Temporary Disability Benefits (Lost Wages)
If your injury causes you to lose income during your medical treatment, the law provides for lost wage benefits – called temporary total and temporary partial disability benefits. The amount of the temporary disability benefits is two-thirds of your average weekly wage up to a maximum amount per week.
Your average weekly wage is determined by the date of your accident. Your average weekly wage includes more than the money (before taxes) that you are paid at work. It sometimes includes costs of group health and life insurance benefits and often times, company bonuses (but not all bonuses are included in this computation).
Temporary total disability is paid when you are unable to return to work due to your physical restrictions while treating. Temporary partial disability is paid when you are able to return to work on a reduced level.
Sometimes, if you are off work – your employer may offer you a modified job that has been approved by the treating doctor. As long as this is a good faith offer – it is helpful for you to return to work for many different reasons. You will actually receive more money working then receiving temporary disability. Staying at home for a long time can be depressing and may prolong your treatment.
In order to receive temporary disability benefits you must have physical restrictions and be treating for your industrial injury. The moment the Doctor tells you that you are at MMI or that you may return to regular duty without restrictions your right to temporary disability benefits ends.
Permanent Disability Benefits
There are two types of Permanent Disability Benefits: (1) permanent impairment (also known as Permanent Partial Disability) and (2) permanent disability also known as Permanent Total Disability).
Permanent impairment benefits are determined by the percentage of impairment the authorized treating physician determines that you have. It is important to know that the amount of impairment you have does not depend on whether you are working or not, how much pain you have, or even what your physical restrictions are. The nature of your injury and extent of the condition determines the amount you receive.
Permanent Total Disability Benefits compensate you for your inability to work after the doctor places you at MMI. However, these benefits are only available in those rare cases where a person is unable to earn any wages at all at any type of employment. If you are able to work at “McDonalds” for minimum wage for ten hours a week – you cannot get any permanent total disability benefits.

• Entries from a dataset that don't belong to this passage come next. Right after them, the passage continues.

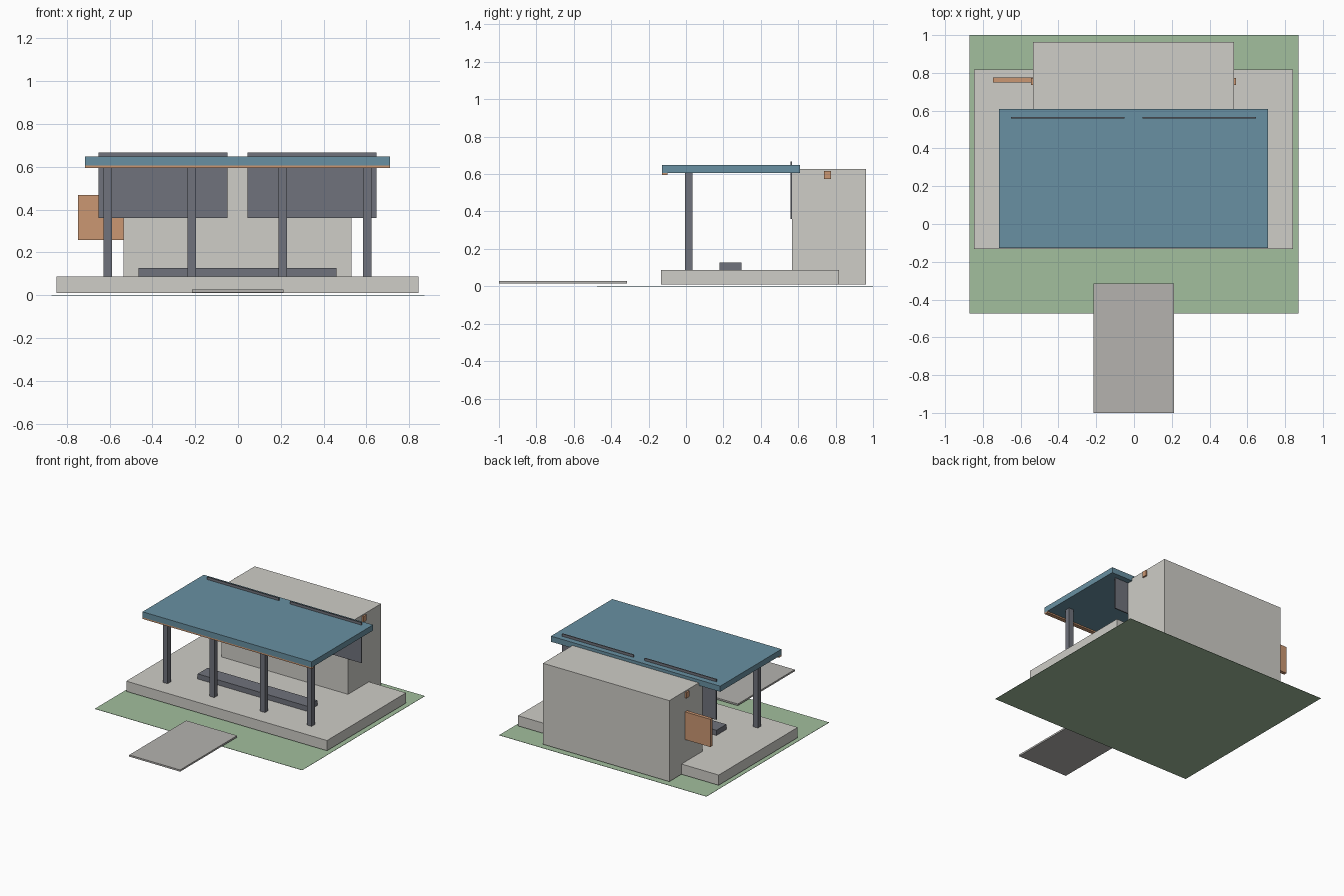
import bpy

if "Cube" in bpy.data.objects:
    bpy.data.objects.remove(bpy.data.objects["Cube"])


def material(name, rgb):
    m = bpy.data.materials.new(name)
    m.diffuse_color = (*rgb, 1)
    m.use_nodes = True
    m.node_tree.nodes["Principled BSDF"].inputs["Base Color"].default_value = m.diffuse_color
    return m


GREEN = material("grass", (0.36, 0.52, 0.34))
CONCRETE = material("concrete", (0.62, 0.61, 0.57))
PAVING = material("paving", (0.46, 0.45, 0.43))
STEEL = material("steel", (0.16, 0.17, 0.2))
BLUE = material("roof_blue", (0.14, 0.28, 0.36))
TIMBER = material("timber", (0.6, 0.31, 0.17))


def box(name, x, y, z, mat):
    """Box from (min, max) ranges on each axis."""
    ranges = (x, y, z)
    bpy.ops.mesh.primitive_cube_add(size=1, location=[(a + b) / 2 for a, b in ranges])
    ob = bpy.context.object
    ob.name = name
    ob.scale = [b - a for a, b in ranges]
    bpy.ops.object.transform_apply(location=False, rotation=False, scale=True)
    ob.data.materials.append(mat)
    return ob


# Site: lawn, entrance path and raised platform
box("lawn", (-0.872, 0.872), (-0.475, 1.0), (0, 0.002), GREEN)
box("path", (-0.215, 0.213), (-1.0, -0.315), (0.014, 0.027), PAVING)
box("platform", (-0.847, 0.842), (-0.133, 0.817), (0.01, 0.088), CONCRETE)

# Rear block
box("rear_block", (-0.534, 0.529), (0.567, 0.963), (0.01, 0.626), CONCRETE)

# Canopy roof with timber fascia along the front
box("roof", (-0.714, 0.71), (-0.128, 0.609), (0.606, 0.649), BLUE)
box("front_fascia", (-0.714, 0.71), (-0.128, -0.098), (0.595, 0.606), TIMBER)

# Row of posts
for i, x in enumerate((-0.609, -0.216, 0.21, 0.603)):
    box(f"post_{i + 1}", (x - 0.02, x + 0.02), (-0.005, 0.034), (0.088, 0.606), STEEL)

# Bench
box("bench", (-0.464, 0.459), (0.178, 0.297), (0.088, 0.127), STEEL)

# Two hanging screens that pass up through the roof
for side, x0 in (("left", -0.651), ("right", 0.045)):
    box(f"{side}_screen", (x0, x0 + 0.602), (0.559, 0.567), (0.36, 0.668), STEEL)

# Small lamps high on both side walls
box("left_lamp", (-0.546, -0.52), (0.737, 0.774), (0.574, 0.617), TIMBER)
box("right_lamp", (0.515, 0.541), (0.737, 0.774), (0.574, 0.617), TIMBER)

# Blank board projecting from the left wall
box("side_board", (-0.747, -0.532), (0.749, 0.775), (0.258, 0.469), TIMBER)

Mileage to medical appointments is to be reimbursed to you by the insurance company. We will give you sheets to keep track of mileage. Keep track of all your mileage and every few months give us those sheets and we will request the money from the insurance company to be sent to you.
Disfigurement benefits are awarded if you have a scar or other deformity as a result of your work injury or the later medical care. The disfigurement must be to a part of the body normally exposed to public view (think swimsuits) and is available not only for scars as a result of surgeries, limps, loss of range of motion, canes, walkers, hearing aids, and braces.
Interest is due for benefits that have not been timely paid.
Penalties are also available to injured workers who have been harmed by the insurance carrier or employer if they do not follow the law in paying or approving your workers compensation benefits.
The law governing what benefits you receive – and how much – is extremely complicated and detailed. It is critical for you to talk with our office so that you have an experienced lawyer working hard to make sure you get the benefits you deserve. Find out why by clicking “What You Must Know” and how we can help you by clicking “Why You Need Kaplan Morrell”